#### Source information ####
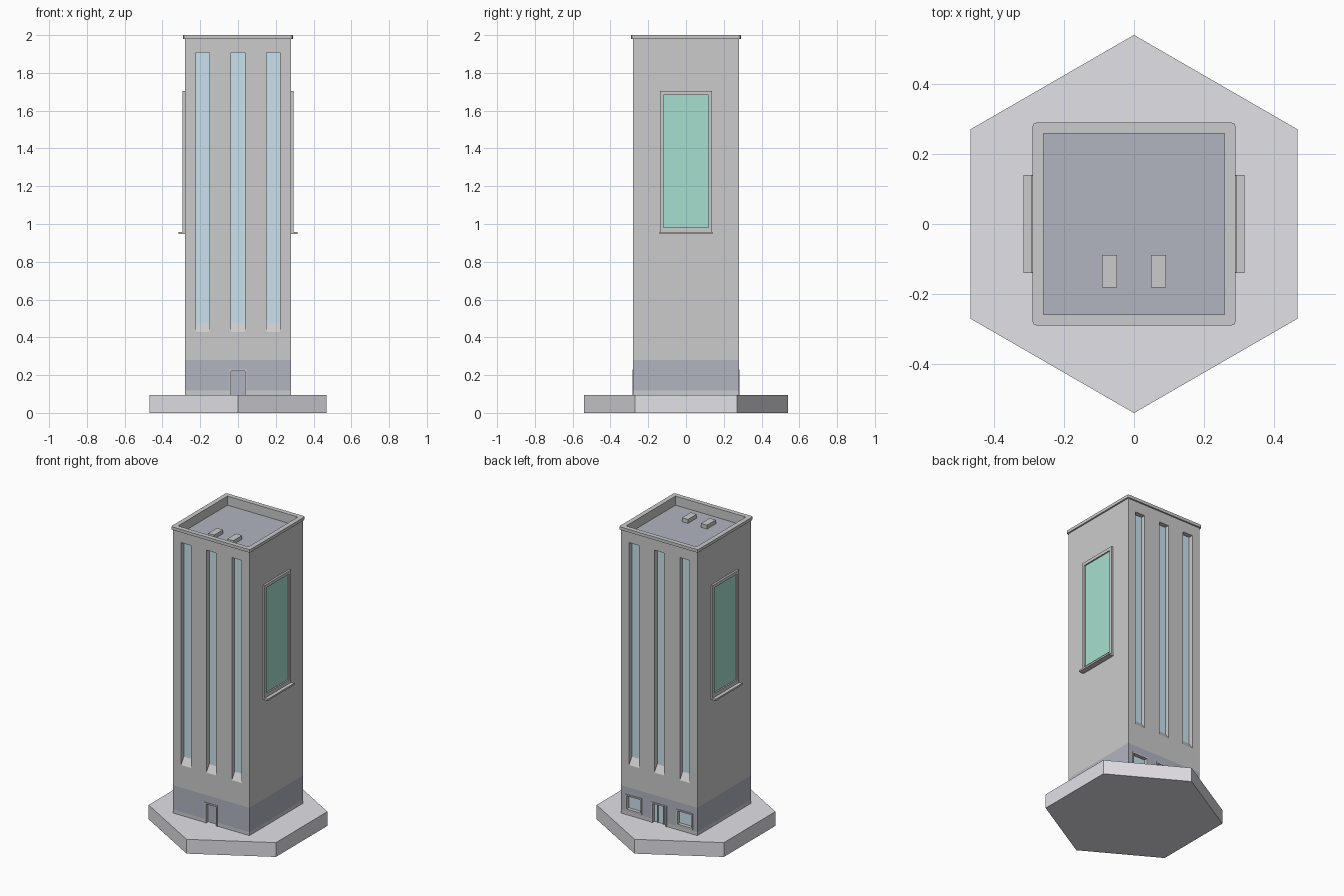
import bpy, bmesh, math
from mathutils import Matrix

if "Cube" in bpy.data.objects:
    bpy.data.objects.remove(bpy.data.objects["Cube"])


def material(name, rgb):
    m = bpy.data.materials.new(name)
    m.diffuse_color = (*rgb, 1)
    m.use_nodes = True
    m.node_tree.nodes["Principled BSDF"].inputs["Base Color"].default_value = m.diffuse_color
    return m


SLATE = material("slate", (0.44, 0.46, 0.53))
GLASS = material("glass", (0.60, 0.76, 0.86))
GREEN = material("green_panel", (0.38, 0.74, 0.62))
PALE = material("pale_stone", (0.76, 0.75, 0.79))
SLOTS = (None, SLATE, GLASS)          # wall, dark band, glazing


def finish(name, bm, mats=()):
    bmesh.ops.recalc_face_normals(bm, faces=bm.faces)
    me = bpy.data.meshes.new(name)
    bm.to_mesh(me)
    bm.free()
    for m in mats:
        me.materials.append(m)
    ob = bpy.data.objects.new(name, me)
    bpy.context.collection.objects.link(ob)
    return ob


def add_box(bm, x0, x1, y0, y1, z0, z1):
    mat = Matrix.Translation(((x0 + x1) / 2, (y0 + y1) / 2, (z0 + z1) / 2))
    mat = mat @ Matrix.Diagonal((abs(x1 - x0), abs(y1 - y0), abs(z1 - z0), 1))
    return bmesh.ops.create_cube(bm, size=1, matrix=mat)["verts"]


def boxes(name, dims, mats=()):
    bm = bmesh.new()
    for d in dims:
        add_box(bm, *d)
    return finish(name, bm, mats)


def add_prism(bm, profile, x0, x1, index):
    """Recess cutter: (y, z) profile run along x; its inner end gets a colour."""
    a = [bm.verts.new((x0, y, z)) for y, z in profile]
    b = [bm.verts.new((x1, y, z)) for y, z in profile]
    faces = [bm.faces.new(a), bm.faces.new(b[::-1])]
    for i in range(len(a)):
        j = (i + 1) % len(a)
        faces.append(bm.faces.new((a[i], b[i], b[j], a[j])))
    for f in faces:
        if all(abs(v.co.y) < 0.275 for v in f.verts):
            f.material_index = index


def cut(ob, cutter):
    mod = ob.modifiers.new("cut", "BOOLEAN")
    mod.operation = "DIFFERENCE"
    mod.solver = "EXACT"
    mod.object = cutter
    bpy.context.view_layer.objects.active = ob
    bpy.ops.object.modifier_apply(modifier=mod.name)


W = 0.28                               # half width of the tower

# hexagonal base slab
bm = bmesh.new()
bmesh.ops.create_cone(bm, cap_ends=True, segments=6, radius1=0.54, radius2=0.54,
                      depth=0.095, matrix=Matrix.Translation((0, 0, 0.0475)))
if max(v.co.y for v in bm.verts) < 0.5:
    bmesh.ops.rotate(bm, verts=bm.verts, matrix=Matrix.Rotation(math.pi / 6, 3, "Z"))
finish("base_slab", bm, (PALE,))

# tower shaft with a dark band near the ground
bm = bmesh.new()
add_box(bm, -W, W, -W, W, 0.095, 1.98)
for z in (0.118, 0.28):
    bmesh.ops.bisect_plane(bm, geom=bm.verts[:] + bm.edges[:] + bm.faces[:],
                           plane_co=(0, 0, z), plane_no=(0, 0, 1))
for f in bm.faces:
    if 0.118 < f.calc_center_median().z < 0.28:
        f.material_index = 1
tower = finish("tower", bm, SLOTS)

# recesses: tall slots front and back, front door, back windows and door
bm = bmesh.new()
for s in (-1, 1):
    for x in (-0.187, 0, 0.187):
        add_prism(bm, [(s * 0.30, 0.399), (s * 0.25, 0.474), (s * 0.25, 1.907), (s * 0.30, 1.907)],
                  x - 0.036, x + 0.036, 2)


def opening(x, half, s, z0, z1, depth, index):
    add_prism(bm, [(s * 0.30, z0), (s * (W - depth), z0), (s * (W - depth), z1), (s * 0.30, z1)],
              x - half, x + half, index)


opening(0, 0.037, -1, 0.08, 0.222, 0.02, 1)
opening(0, 0.048, 1, 0.08, 0.222, 0.02, 2)
for x in (-0.187, 0.187):
    opening(x, 0.051, 1, 0.135, 0.222, 0.02, 2)
cutter = finish("recess_cutter", bm, SLOTS)
cutter.hide_render = True
cut(tower, cutter)

# roof rim with clipped corners
bm = bmesh.new()
add_box(bm, -0.29, 0.29, -0.29, 0.29, 1.98, 2.0)
corners = [e for e in bm.edges if abs(e.verts[0].co.z - e.verts[1].co.z) > 0.01]
bmesh.ops.bevel(bm, geom=corners, offset=0.012, segments=2, affect="EDGES", profile=0.5)
rim = finish("roof_rim", bm)

# sunken roof
bm = bmesh.new()
add_box(bm, -0.259, 0.259, -0.259, 0.259, 1.94, 2.1)
for f in bm.faces:
    if f.calc_center_median().z < 1.95:
        f.material_index = 1
roof_cutter = finish("roof_cutter", bm, SLOTS)
roof_cutter.hide_render = True
for ob in (tower, rim):
    cut(ob, roof_cutter)
for ob in (cutter, roof_cutter):
    bpy.data.objects.remove(ob)

# roof vents
for i, x in enumerate((-0.07, 0.07)):
    boxes(f"roof_vent_{i + 1}", [(x - 0.022, x + 0.022, -0.181, -0.089, 1.94, 1.966)])


# door and window surrounds
def surround(name, x, half, s, z0, z1, t, sill):
    y0, y1 = s * (W - 0.004), s * (W + 0.004)
    parts = [(x - half - t, x - half, y0, y1, z0, z1),
             (x + half, x + half + t, y0, y1, z0, z1),
             (x - half - t, x + half + t, y0, y1, z1, z1 + t)]
    if sill:
        parts.append((x - half - t, x + half + t, y0, y1, z0 - t, z0))
    boxes(name, parts)


surround("front_door_frame", 0, 0.037, -1, 0.095, 0.222, 0.009, False)
surround("back_door_frame", 0, 0.048, 1, 0.095, 0.222, 0.009, False)
for side, x in (("left", -0.187), ("right", 0.187)):
    surround(f"back_window_frame_{side}", x, 0.051, 1, 0.135, 0.222, 0.009, True)
boxes("back_door_mullions", [(x - 0.003, x + 0.003, 0.257, 0.268, 0.095, 0.222)
                             for x in (-0.022, 0.022)])

# side panels with frame and ledge
for side, s in (("left", -1), ("right", 1)):
    a, b = s * W, s * 0.293
    boxes(f"panel_frame_{side}", [(a, b, -0.138, -0.118, 0.957, 1.705),
                                  (a, b, 0.118, 0.138, 0.957, 1.705),
                                  (a, b, -0.118, 0.118, 1.684, 1.705),
                                  (a, b, -0.118, 0.118, 0.957, 0.982)])
    boxes(f"panel_{side}", [(a, s * 0.284, -0.118, 0.118, 0.982, 1.684)], (GREEN,))
    boxes(f"panel_ledge_{side}", [(a, s * 0.316, -0.14, 0.14, 0.946, 0.957)])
####
Take the lines from the first line of the entries through the line with "m.use_nodes = True", inclusive, and give them again exactly, minus any pictures.

import bpy, bmesh, math
from mathutils import Matrix

if "Cube" in bpy.data.objects:
    bpy.data.objects.remove(bpy.data.objects["Cube"])


def material(name, rgb):
    m = bpy.data.materials.new(name)
    m.diffuse_color = (*rgb, 1)
    m.use_nodes = True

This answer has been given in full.